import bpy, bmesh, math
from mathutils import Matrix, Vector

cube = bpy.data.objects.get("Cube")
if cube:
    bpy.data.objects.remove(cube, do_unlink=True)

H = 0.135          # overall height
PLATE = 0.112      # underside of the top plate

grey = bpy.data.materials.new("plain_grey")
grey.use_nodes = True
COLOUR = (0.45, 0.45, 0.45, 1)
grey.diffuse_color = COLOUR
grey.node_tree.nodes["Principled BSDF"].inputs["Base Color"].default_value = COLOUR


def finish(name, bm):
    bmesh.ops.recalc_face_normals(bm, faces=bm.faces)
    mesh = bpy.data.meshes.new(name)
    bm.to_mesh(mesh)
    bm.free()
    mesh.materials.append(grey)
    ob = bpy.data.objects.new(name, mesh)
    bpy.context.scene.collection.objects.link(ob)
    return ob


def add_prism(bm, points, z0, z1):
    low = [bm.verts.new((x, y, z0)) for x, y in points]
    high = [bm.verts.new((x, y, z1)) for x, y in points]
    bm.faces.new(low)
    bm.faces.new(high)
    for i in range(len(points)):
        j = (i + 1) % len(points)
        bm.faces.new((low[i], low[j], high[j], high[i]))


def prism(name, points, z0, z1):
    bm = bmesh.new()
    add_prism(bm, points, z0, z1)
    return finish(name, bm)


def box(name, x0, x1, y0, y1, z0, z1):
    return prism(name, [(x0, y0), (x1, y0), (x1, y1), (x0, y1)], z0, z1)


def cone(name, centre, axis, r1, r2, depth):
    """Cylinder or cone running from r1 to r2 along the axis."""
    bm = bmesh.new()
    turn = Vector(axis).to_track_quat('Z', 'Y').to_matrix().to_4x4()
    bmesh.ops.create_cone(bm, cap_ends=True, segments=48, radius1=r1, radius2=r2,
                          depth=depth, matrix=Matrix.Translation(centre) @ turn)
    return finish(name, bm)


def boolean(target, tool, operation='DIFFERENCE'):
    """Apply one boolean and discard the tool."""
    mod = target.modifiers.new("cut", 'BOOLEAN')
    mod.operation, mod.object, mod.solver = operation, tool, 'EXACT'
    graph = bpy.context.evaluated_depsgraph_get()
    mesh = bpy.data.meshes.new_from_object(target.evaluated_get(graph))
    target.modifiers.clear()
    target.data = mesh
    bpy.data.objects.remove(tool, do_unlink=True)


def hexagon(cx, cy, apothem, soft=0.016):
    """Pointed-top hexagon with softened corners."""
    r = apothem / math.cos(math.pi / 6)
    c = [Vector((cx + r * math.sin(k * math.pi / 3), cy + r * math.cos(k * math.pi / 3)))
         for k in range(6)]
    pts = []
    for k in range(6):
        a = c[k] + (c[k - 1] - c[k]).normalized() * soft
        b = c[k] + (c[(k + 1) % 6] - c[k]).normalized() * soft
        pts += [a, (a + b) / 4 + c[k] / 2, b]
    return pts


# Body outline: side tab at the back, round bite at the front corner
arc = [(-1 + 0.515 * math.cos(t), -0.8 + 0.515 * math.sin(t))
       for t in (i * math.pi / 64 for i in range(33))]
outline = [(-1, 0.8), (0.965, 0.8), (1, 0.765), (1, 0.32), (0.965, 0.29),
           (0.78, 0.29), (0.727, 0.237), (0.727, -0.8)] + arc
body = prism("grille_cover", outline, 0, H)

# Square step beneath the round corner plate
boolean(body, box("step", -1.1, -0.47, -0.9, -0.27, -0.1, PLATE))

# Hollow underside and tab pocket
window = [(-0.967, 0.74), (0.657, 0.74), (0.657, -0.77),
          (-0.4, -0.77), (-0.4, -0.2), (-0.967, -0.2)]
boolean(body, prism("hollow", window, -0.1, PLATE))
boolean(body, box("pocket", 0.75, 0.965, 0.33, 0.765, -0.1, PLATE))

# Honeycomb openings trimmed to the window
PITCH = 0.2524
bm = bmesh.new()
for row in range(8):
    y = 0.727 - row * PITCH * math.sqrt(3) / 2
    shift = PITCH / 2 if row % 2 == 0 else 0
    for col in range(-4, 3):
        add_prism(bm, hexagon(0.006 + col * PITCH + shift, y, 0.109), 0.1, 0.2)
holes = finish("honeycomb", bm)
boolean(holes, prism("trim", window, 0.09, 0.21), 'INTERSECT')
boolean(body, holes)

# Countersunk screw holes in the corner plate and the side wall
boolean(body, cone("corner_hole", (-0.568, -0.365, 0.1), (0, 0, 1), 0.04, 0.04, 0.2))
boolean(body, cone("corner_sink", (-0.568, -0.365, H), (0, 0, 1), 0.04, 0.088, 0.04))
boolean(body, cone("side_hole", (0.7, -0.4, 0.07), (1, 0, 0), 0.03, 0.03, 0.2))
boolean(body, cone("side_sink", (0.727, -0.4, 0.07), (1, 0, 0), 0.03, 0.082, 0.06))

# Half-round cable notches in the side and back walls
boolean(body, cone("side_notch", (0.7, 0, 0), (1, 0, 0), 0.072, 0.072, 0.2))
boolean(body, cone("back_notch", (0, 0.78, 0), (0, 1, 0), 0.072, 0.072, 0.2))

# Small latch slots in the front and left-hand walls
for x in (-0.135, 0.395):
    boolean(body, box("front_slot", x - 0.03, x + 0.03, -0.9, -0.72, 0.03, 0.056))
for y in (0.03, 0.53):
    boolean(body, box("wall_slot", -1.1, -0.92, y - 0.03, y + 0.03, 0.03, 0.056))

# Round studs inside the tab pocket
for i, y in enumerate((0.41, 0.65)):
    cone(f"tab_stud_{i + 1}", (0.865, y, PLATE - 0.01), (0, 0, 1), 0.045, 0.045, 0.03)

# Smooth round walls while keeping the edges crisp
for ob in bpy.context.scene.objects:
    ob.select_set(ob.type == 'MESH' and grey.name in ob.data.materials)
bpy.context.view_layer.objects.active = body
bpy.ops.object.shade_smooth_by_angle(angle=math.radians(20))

REQUIRED ACTION: Each record needs to be given again exactly.

ANSWER BOX:
import bpy, bmesh, math
from mathutils import Matrix, Vector

cube = bpy.data.objects.get("Cube")
if cube:
    bpy.data.objects.remove(cube, do_unlink=True)

H = 0.135          # overall height
PLATE = 0.112      # underside of the top plate

grey = bpy.data.materials.new("plain_grey")
grey.use_nodes = True
COLOUR = (0.45, 0.45, 0.45, 1)
grey.diffuse_color = COLOUR
grey.node_tree.nodes["Principled BSDF"].inputs["Base Color"].default_value = COLOUR


def finish(name, bm):
    bmesh.ops.recalc_face_normals(bm, faces=bm.faces)
    mesh = bpy.data.meshes.new(name)
    bm.to_mesh(mesh)
    bm.free()
    mesh.materials.append(grey)
    ob = bpy.data.objects.new(name, mesh)
    bpy.context.scene.collection.objects.link(ob)
    return ob


def add_prism(bm, points, z0, z1):
    low = [bm.verts.new((x, y, z0)) for x, y in points]
    high = [bm.verts.new((x, y, z1)) for x, y in points]
    bm.faces.new(low)
    bm.faces.new(high)
    for i in range(len(points)):
        j = (i + 1) % len(points)
        bm.faces.new((low[i], low[j], high[j], high[i]))


def prism(name, points, z0, z1):
    bm = bmesh.new()
    add_prism(bm, points, z0, z1)
    return finish(name, bm)


def box(name, x0, x1, y0, y1, z0, z1):
    return prism(name, [(x0, y0), (x1, y0), (x1, y1), (x0, y1)], z0, z1)


def cone(name, centre, axis, r1, r2, depth):
    """Cylinder or cone running from r1 to r2 along the axis."""
    bm = bmesh.new()
    turn = Vector(axis).to_track_quat('Z', 'Y').to_matrix().to_4x4()
    bmesh.ops.create_cone(bm, cap_ends=True, segments=48, radius1=r1, radius2=r2,
                          depth=depth, matrix=Matrix.Translation(centre) @ turn)
    return finish(name, bm)


def boolean(target, tool, operation='DIFFERENCE'):
    """Apply one boolean and discard the tool."""
    mod = target.modifiers.new("cut", 'BOOLEAN')
    mod.operation, mod.object, mod.solver = operation, tool, 'EXACT'
    graph = bpy.context.evaluated_depsgraph_get()
    mesh = bpy.data.meshes.new_from_object(target.evaluated_get(graph))
    target.modifiers.clear()
    target.data = mesh
    bpy.data.objects.remove(tool, do_unlink=True)


def hexagon(cx, cy, apothem, soft=0.016):
    """Pointed-top hexagon with softened corners."""
    r = apothem / math.cos(math.pi / 6)
    c = [Vector((cx + r * math.sin(k * math.pi / 3), cy + r * math.cos(k * math.pi / 3)))
         for k in range(6)]
    pts = []
    for k in range(6):
        a = c[k] + (c[k - 1] - c[k]).normalized() * soft
        b = c[k] + (c[(k + 1) % 6] - c[k]).normalized() * soft
        pts += [a, (a + b) / 4 + c[k] / 2, b]
    return pts


# Body outline: side tab at the back, round bite at the front corner
arc = [(-1 + 0.515 * math.cos(t), -0.8 + 0.515 * math.sin(t))
       for t in (i * math.pi / 64 for i in range(33))]
outline = [(-1, 0.8), (0.965, 0.8), (1, 0.765), (1, 0.32), (0.965, 0.29),
           (0.78, 0.29), (0.727, 0.237), (0.727, -0.8)] + arc
body = prism("grille_cover", outline, 0, H)

# Square step beneath the round corner plate
boolean(body, box("step", -1.1, -0.47, -0.9, -0.27, -0.1, PLATE))

# Hollow underside and tab pocket
window = [(-0.967, 0.74), (0.657, 0.74), (0.657, -0.77),
          (-0.4, -0.77), (-0.4, -0.2), (-0.967, -0.2)]
boolean(body, prism("hollow", window, -0.1, PLATE))
boolean(body, box("pocket", 0.75, 0.965, 0.33, 0.765, -0.1, PLATE))

# Honeycomb openings trimmed to the window
PITCH = 0.2524
bm = bmesh.new()
for row in range(8):
    y = 0.727 - row * PITCH * math.sqrt(3) / 2
    shift = PITCH / 2 if row % 2 == 0 else 0
    for col in range(-4, 3):
        add_prism(bm, hexagon(0.006 + col * PITCH + shift, y, 0.109), 0.1, 0.2)
holes = finish("honeycomb", bm)
boolean(holes, prism("trim", window, 0.09, 0.21), 'INTERSECT')
boolean(body, holes)

# Countersunk screw holes in the corner plate and the side wall
boolean(body, cone("corner_hole", (-0.568, -0.365, 0.1), (0, 0, 1), 0.04, 0.04, 0.2))
boolean(body, cone("corner_sink", (-0.568, -0.365, H), (0, 0, 1), 0.04, 0.088, 0.04))
boolean(body, cone("side_hole", (0.7, -0.4, 0.07), (1, 0, 0), 0.03, 0.03, 0.2))
boolean(body, cone("side_sink", (0.727, -0.4, 0.07), (1, 0, 0), 0.03, 0.082, 0.06))

# Half-round cable notches in the side and back walls
boolean(body, cone("side_notch", (0.7, 0, 0), (1, 0, 0), 0.072, 0.072, 0.2))
boolean(body, cone("back_notch", (0, 0.78, 0), (0, 1, 0), 0.072, 0.072, 0.2))

# Small latch slots in the front and left-hand walls
for x in (-0.135, 0.395):
    boolean(body, box("front_slot", x - 0.03, x + 0.03, -0.9, -0.72, 0.03, 0.056))
for y in (0.03, 0.53):
    boolean(body, box("wall_slot", -1.1, -0.92, y - 0.03, y + 0.03, 0.03, 0.056))

# Round studs inside the tab pocket
for i, y in enumerate((0.41, 0.65)):
    cone(f"tab_stud_{i + 1}", (0.865, y, PLATE - 0.01), (0, 0, 1), 0.045, 0.045, 0.03)

# Smooth round walls while keeping the edges crisp
for ob in bpy.context.scene.objects:
    ob.select_set(ob.type == 'MESH' and grey.name in ob.data.materials)
bpy.context.view_layer.objects.active = body
bpy.ops.object.shade_smooth_by_angle(angle=math.radians(20))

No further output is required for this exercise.